Exercise requirements | Copy nothing from the entries below except the lines from the one containing "mod.thickness, mod.offset = thick, 0" through the one containing "zax = (q - p).normalized()", and copy those exactly.

┌──

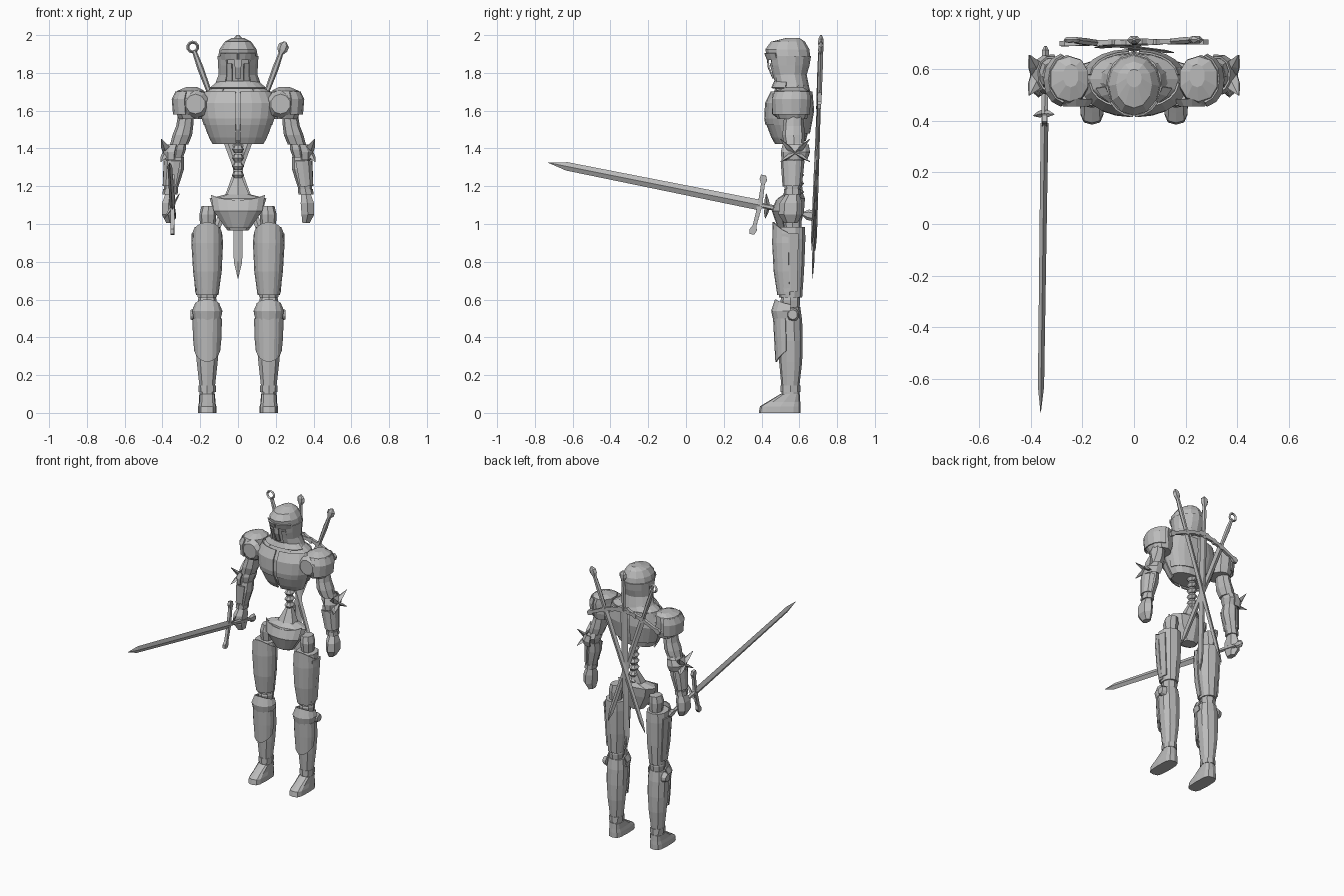
import bpy, bmesh, math
from mathutils import Vector, Matrix

steel = bpy.data.materials.new("steel_grey")
steel.diffuse_color = (0.5, 0.5, 0.5, 1)


def finish(name, bm):
    bmesh.ops.recalc_face_normals(bm, faces=bm.faces[:])
    me = bpy.data.meshes.new(name)
    bm.to_mesh(me)
    bm.free()
    me.materials.append(steel)
    ob = bpy.data.objects.new(name, me)
    bpy.context.collection.objects.link(ob)
    return ob


def bridge(bm, rings, closed=True, cap=True):
    vs = [[bm.verts.new(p) for p in r] for r in rings]
    n = len(vs[0])
    for a, b in zip(vs, vs[1:]):
        for i in range(n if closed else n - 1):
            j = (i + 1) % n
            bm.faces.new((a[i], a[j], b[j], b[i]))
    if cap:
        bm.faces.new(vs[0])
        bm.faces.new(vs[-1])


def arc(sec, angs, s=1, box=1.0, peak=0.0, mid=0.0):
    """One cross-section: (z, centre x, half width, front y, back y)."""
    z, cx, rx, yf, yb = sec
    f = lambda v: math.copysign(abs(v) ** box, v)
    return [Vector((s * (cx + rx * f(math.cos(a))),
                    (yf + yb) / 2 + (yb - yf) / 2 * f(math.sin(a)),
                    z + peak * math.cos((a - mid) * 1.5))) for a in angs]


def loft(name, secs, n=8, s=1, box=0.9):
    angs = [2 * math.pi * i / n - math.pi / 2 for i in range(n)]
    bm = bmesh.new()
    bridge(bm, [arc(c, angs, s, box) for c in secs])
    return finish(name, bm)


def shell(name, secs, mid, half, n=6, s=1, box=0.9, peaks=None, thick=0.008):
    """Curved armour plate covering part of the way round."""
    m, h = math.radians(mid), math.radians(half)
    angs = [m - h + 2 * h * i / n for i in range(n + 1)]
    peaks = peaks or [0] * len(secs)
    bm = bmesh.new()
    bridge(bm, [arc(c, angs, s, box, p, m) for c, p in zip(secs, peaks)], False, False)
    ob = finish(name, bm)
    mod = ob.modifiers.new("thickness", 'SOLIDIFY')
    mod.thickness, mod.offset = thick, 0
    return ob


def rod(bm, pts, n=6):
    """Loft along local z: (z, half x, half y)."""
    bridge(bm, [[Vector((rx * math.cos(2 * math.pi * i / n), ry * math.sin(2 * math.pi * i / n), z))
                 for i in range(n)] for z, rx, ry in pts])


def disc(name, centre, r, depth, axis):
    bm = bmesh.new()
    bmesh.ops.create_cone(bm, cap_ends=True, segments=10, radius1=r, radius2=r * 0.7, depth=depth)
    ob = finish(name, bm)
    ob.matrix_world = Matrix.Translation(centre) @ Vector(axis).to_track_quat('Z', 'Y').to_matrix().to_4x4()


def spike(name, a, b, r):
    a, b = Vector(a), Vector(b)
    bm = bmesh.new()
    rod(bm, [(0, r, r * 0.5), ((b - a).length * 0.5, r * 0.8, r * 0.4), ((b - a).length, 0.002, 0.002)], 4)
    ob = finish(name, bm)
    ob.matrix_world = Matrix.Translation(a) @ (b - a).to_track_quat('Z', 'Y').to_matrix().to_4x4()


def sword(name, pommel, tip, wide, hilt, guard, w=0.025, t=0.008, ring=False):
    """Pommel at the local origin, blade along +z, blade width along local x."""
    p, q = Vector(pommel), Vector(tip)
    L = (q - p).length
    zax = (q - p).normalized()
    yax = zax.cross(Vector(wide)).normalized()
    xax = yax.cross(zax)
    bm = bmesh.new()
    rod(bm, [(hilt, w, t), (L * 0.93, w * 0.8, t * 0.8), (L, 0.001, 0.001)], 4)
    rod(bm, [(0.05, 0.012, 0.012), (hilt * 0.5, 0.017, 0.015), (hilt, 0.013, 0.013)], 6)
    if ring:
        pts = [[Vector(((r * math.cos(a)), y, 0.03 + r * math.sin(a)))
                for r, y in ((0.034, 0), (0.026, 0.01), (0.018, 0), (0.026, -0.01))]
               for a in [2 * math.pi * i / 10 for i in range(11)]]
        bridge(bm, pts, True, False)
    else:
        rod(bm, [(0, 0.006, 0.005), (0.02, 0.028, 0.016), (0.045, 0.028, 0.016), (0.07, 0.012, 0.012)], 6)
    # crossguard with flared ends
    cuts = [(-1, .013), (-.85, .02), (-.7, .01), (-.12, .012), (0, .022), (.12, .012), (.7, .01), (.85, .02), (1, .013)]
    bridge(bm, [[Vector((k * guard, y, hilt + z + 0.012 * k * k)) for y, z in
                 ((-.01, -r), (.01, -r), (.01, r), (-.01, r))] for k, r in cuts])
    ob = finish(name, bm)
    M = Matrix((xax, yax, zax)).transposed().to_4x4()
    ob.matrix_world = Matrix.Translation(p) @ M


# Helmet: dome, hood sides, brow and face mask
loft("helmet_dome", [(1.985, 0, .03, .53, .60), (1.965, 0, .07, .45, .63), (1.925, 0, .098, .42, .653),
                     (1.885, 0, .105, .428, .658)], 12, box=1)
shell("helmet_hood", [(1.89, 0, .105, .43, .658), (1.84, 0, .102, .44, .65), (1.79, 0, .1, .46, .635),
                      (1.74, 0, .118, .47, .645), (1.69, 0, .145, .46, .655)], 90, 145, 12, box=1)
loft("face_mask", [(1.9, 0, .08, .445, .6), (1.85, 0, .078, .452, .6), (1.79, 0, .062, .468, .6),
                   (1.72, 0, .06, .485, .6)], 8)
for s in (-1, 1):
    shell("brow", [(1.905, 0, .107, .418, .65), (1.87, 0, .1, .432, .65)], -60, 28, 3, s, 1)
    shell("cheek_plate", [(1.85, 0, .095, .44, .64), (1.80, 0, .088, .455, .63), (1.75, 0, .09, .47, .63)],
          -45, 25, 3, s, 1)
shell("nose_ridge", [(1.9, 0, .09, .43, .6), (1.83, 0, .08, .436, .6), (1.77, 0, .065, .462, .6)], -90, 12, 2, box=1)

# Torso: body, collar and breastplates
loft("torso", [(1.745, 0, .10, .485, .64), (1.70, 0, .17, .465, .66), (1.64, 0, .2, .435, .667),
               (1.56, 0, .188, .43, .66), (1.50, 0, .165, .44, .65), (1.44, 0, .135, .475, .635)], 16)
shell("collar", [(1.755, 0, .105, .47, .65), (1.72, 0, .15, .455, .66)], -90, 75, 8)
for s in (-1, 1):
    shell("breastplate", [(1.70, 0, .172, .452, .665), (1.64, 0, .2, .422, .67), (1.56, 0, .19, .418, .665),
                          (1.525, 0, .178, .424, .66)], -46, 41, 5, s)
    shell("belly_plate", [(1.525, 0, .175, .43, .655), (1.46, 0, .15, .455, .645), (1.425, 0, .132, .475, .64)],
          -45, 42, 5, s)
    shell("back_plate", [(1.70, 0, .168, .47, .666), (1.6, 0, .195, .45, .675), (1.48, 0, .16, .46, .653)],
          45, 40, 5, s)

# Spine
for i in range(7):
    z = 1.15 + i * 0.045
    loft("vertebra", [(z, 0, .02, .565, .61), (z + .02, 0, .032, .55, .625), (z + .04, 0, .02, .565, .61)], 8)

# Pelvis with hip wings
loft("pelvis", [(1.16, 0, .05, .52, .62), (1.135, 0, .15, .485, .63), (1.07, 0, .13, .465, .625),
                (.965, 0, .055, .51, .6)], 8, box=1)
loft("waist_cone", [(1.25, 0, .022, .565, .61), (1.15, 0, .07, .51, .62)], 6)
shell("front_fauld", [(1.15, 0, .155, .48, .635), (1.07, 0, .14, .458, .62), (.98, 0, .07, .49, .6)],
      -90, 65, 6, box=1, peaks=[-.025, 0, 0])

for s in (-1, 1):
    # Shoulder and arm
    loft("pauldron", [(1.725, .245, .03, .53, .62), (1.705, .25, .075, .475, .65), (1.67, .26, .085, .46, .655),
                      (1.60, .255, .083, .465, .652), (1.555, .25, .065, .485, .64)], 10, s)
    disc("shoulder_disc", (s * .225, .47, 1.635), .075, .03, (0, -1, 0))
    shell("pauldron_rim", [(1.70, .25, .078, .47, .655), (1.66, .255, .092, .455, .66),
                           (1.58, .25, .09, .46, .655)], 0, 75, 6, s)
    loft("upper_arm", [(1.58, .275, .042, .52, .62), (1.52, .282, .045, .515, .625), (1.47, .295, .052, .51, .63),
                       (1.42, .312, .048, .52, .625)], 8, s)
    loft("elbow", [(1.43, .315, .04, .53, .63), (1.395, .325, .05, .52, .645), (1.35, .332, .04, .53, .62)], 8, s)
    shell("elbow_guard", [(1.42, .32, .05, .515, .648), (1.38, .328, .066, .505, .655), (1.34, .332, .055, .51, .64)],
          10, 95, 6, s)
    for y in (.5, .655):
        spike("elbow_wing", (s * .365, .577, 1.365), (s * .405, y, 1.45), .032)
        spike("elbow_wing_low", (s * .375, .577, 1.38), (s * .408, y, 1.33), .026)
    loft("forearm", [(1.355, .332, .046, .52, .625), (1.29, .338, .052, .51, .62), (1.22, .35, .042, .52, .61),
                     (1.165, .358, .032, .525, .6)], 8, s)
    shell("vambrace", [(1.335, .335, .056, .505, .625), (1.2, .353, .043, .515, .61)], -20, 100, 6, s)
    loft("wrist_cuff", [(1.185, .357, .04, .518, .608), (1.155, .36, .04, .518, .608)], 8, s)
    loft("hand", [(1.16, .36, .028, .53, .6), (1.11, .367, .04, .495, .615), (1.05, .37, .038, .49, .615),
                  (1.005, .36, .022, .52, .59)], 6, s)

    # Thigh
    loft("hip_joint", [(1.095, .155, .038, .52, .61), (1.05, .16, .045, .51, .615), (.98, .16, .04, .52, .61)], 8, s)
    loft("thigh", [(.985, .163, .07, .475, .63), (.92, .163, .076, .467, .632), (.75, .162, .068, .475, .625),
                   (.61, .163, .052, .493, .615)], 10, s)
    shell("thigh_plate", [(.975, .163, .075, .463, .635), (.9, .163, .08, .46, .635), (.75, .162, .072, .468, .63),
                          (.625, .163, .056, .487, .618)], -90, 88, 8, s, peaks=[.035, 0, 0, 0])
    shell("outer_thigh_strip", [(.95, .163, .08, .46, .64), (.64, .163, .06, .485, .622)], 0, 28, 2, s)

    # Knee and shin
    loft("knee_joint", [(.63, .163, .042, .51, .6), (.595, .163, .05, .5, .605), (.55, .163, .045, .51, .6)], 8, s)
    shell("knee_plate", [(.585, .163, .062, .475, .61), (.54, .163, .078, .455, .615), (.49, .163, .07, .47, .61)],
          -90, 100, 8, s, peaks=[.015, 0, -.02])
    disc("knee_disc", (s * .236, .565, .52), .036, .03, (s, 0, 0))
    loft("shin", [(.56, .163, .06, .49, .605), (.49, .163, .07, .478, .615), (.38, .163, .068, .487, .618),
                  (.27, .163, .058, .493, .615), (.14, .163, .043, .505, .6), (.07, .163, .04, .505, .6)], 10, s)
    shell("greave", [(.5, .163, .075, .465, .62), (.4, .163, .073, .47, .622), (.31, .163, .066, .477, .615)],
          -90, 80, 8, s, peaks=[0, 0, -.04])
    loft("ankle_band", [(.145, .163, .047, .5, .605), (.11, .163, .046, .5, .605)], 8, s)

    # Foot
    loft("foot", [(0, .163, .048, .385, .607), (.035, .163, .048, .392, .607), (.058, .163, .043, .43, .605),
                  (.1, .163, .042, .5, .602)], 12, s, box=.6)

    # Crossed swords on the back
    sword("crossed_sword", (s * .25, .715, 1.965), (-s * .155, .675 + .01 * s, .86), (1, 0, 0), .30, .15,
          w=.022, ring=s < 0)

# Middle back sword and the drawn sword
sword("middle_back_sword", (0, .715, 2.0), (0, .67, .71), (1, 0, 0), .29, .1, w=.028)
sword("drawn_sword", (-.343, .69, 1.04), (-.362, -.73, 1.325), (0, 0, 1), .305, .16, w=.028, t=.015)
# Short prongs beside the drawn sword's guard
spike("upper_prong", (-.35, .43, 1.09), (-.31, .425, 1.16), .015)
spike("lower_prong", (-.35, .43, 1.09), (-.39, .42, 1.03), .015)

└──

Task response |
    mod.thickness, mod.offset = thick, 0
    return ob


def rod(bm, pts, n=6):
    """Loft along local z: (z, half x, half y)."""
    bridge(bm, [[Vector((rx * math.cos(2 * math.pi * i / n), ry * math.sin(2 * math.pi * i / n), z))
                 for i in range(n)] for z, rx, ry in pts])


def disc(name, centre, r, depth, axis):
    bm = bmesh.new()
    bmesh.ops.create_cone(bm, cap_ends=True, segments=10, radius1=r, radius2=r * 0.7, depth=depth)
    ob = finish(name, bm)
    ob.matrix_world = Matrix.Translation(centre) @ Vector(axis).to_track_quat('Z', 'Y').to_matrix().to_4x4()


def spike(name, a, b, r):
    a, b = Vector(a), Vector(b)
    bm = bmesh.new()
    rod(bm, [(0, r, r * 0.5), ((b - a).length * 0.5, r * 0.8, r * 0.4), ((b - a).length, 0.002, 0.002)], 4)
    ob = finish(name, bm)
    ob.matrix_world = Matrix.Translation(a) @ (b - a).to_track_quat('Z', 'Y').to_matrix().to_4x4()


def sword(name, pommel, tip, wide, hilt, guard, w=0.025, t=0.008, ring=False):
    """Pommel at the local origin, blade along +z, blade width along local x."""
    p, q = Vector(pommel), Vector(tip)
    L = (q - p).length
    zax = (q - p).normalized()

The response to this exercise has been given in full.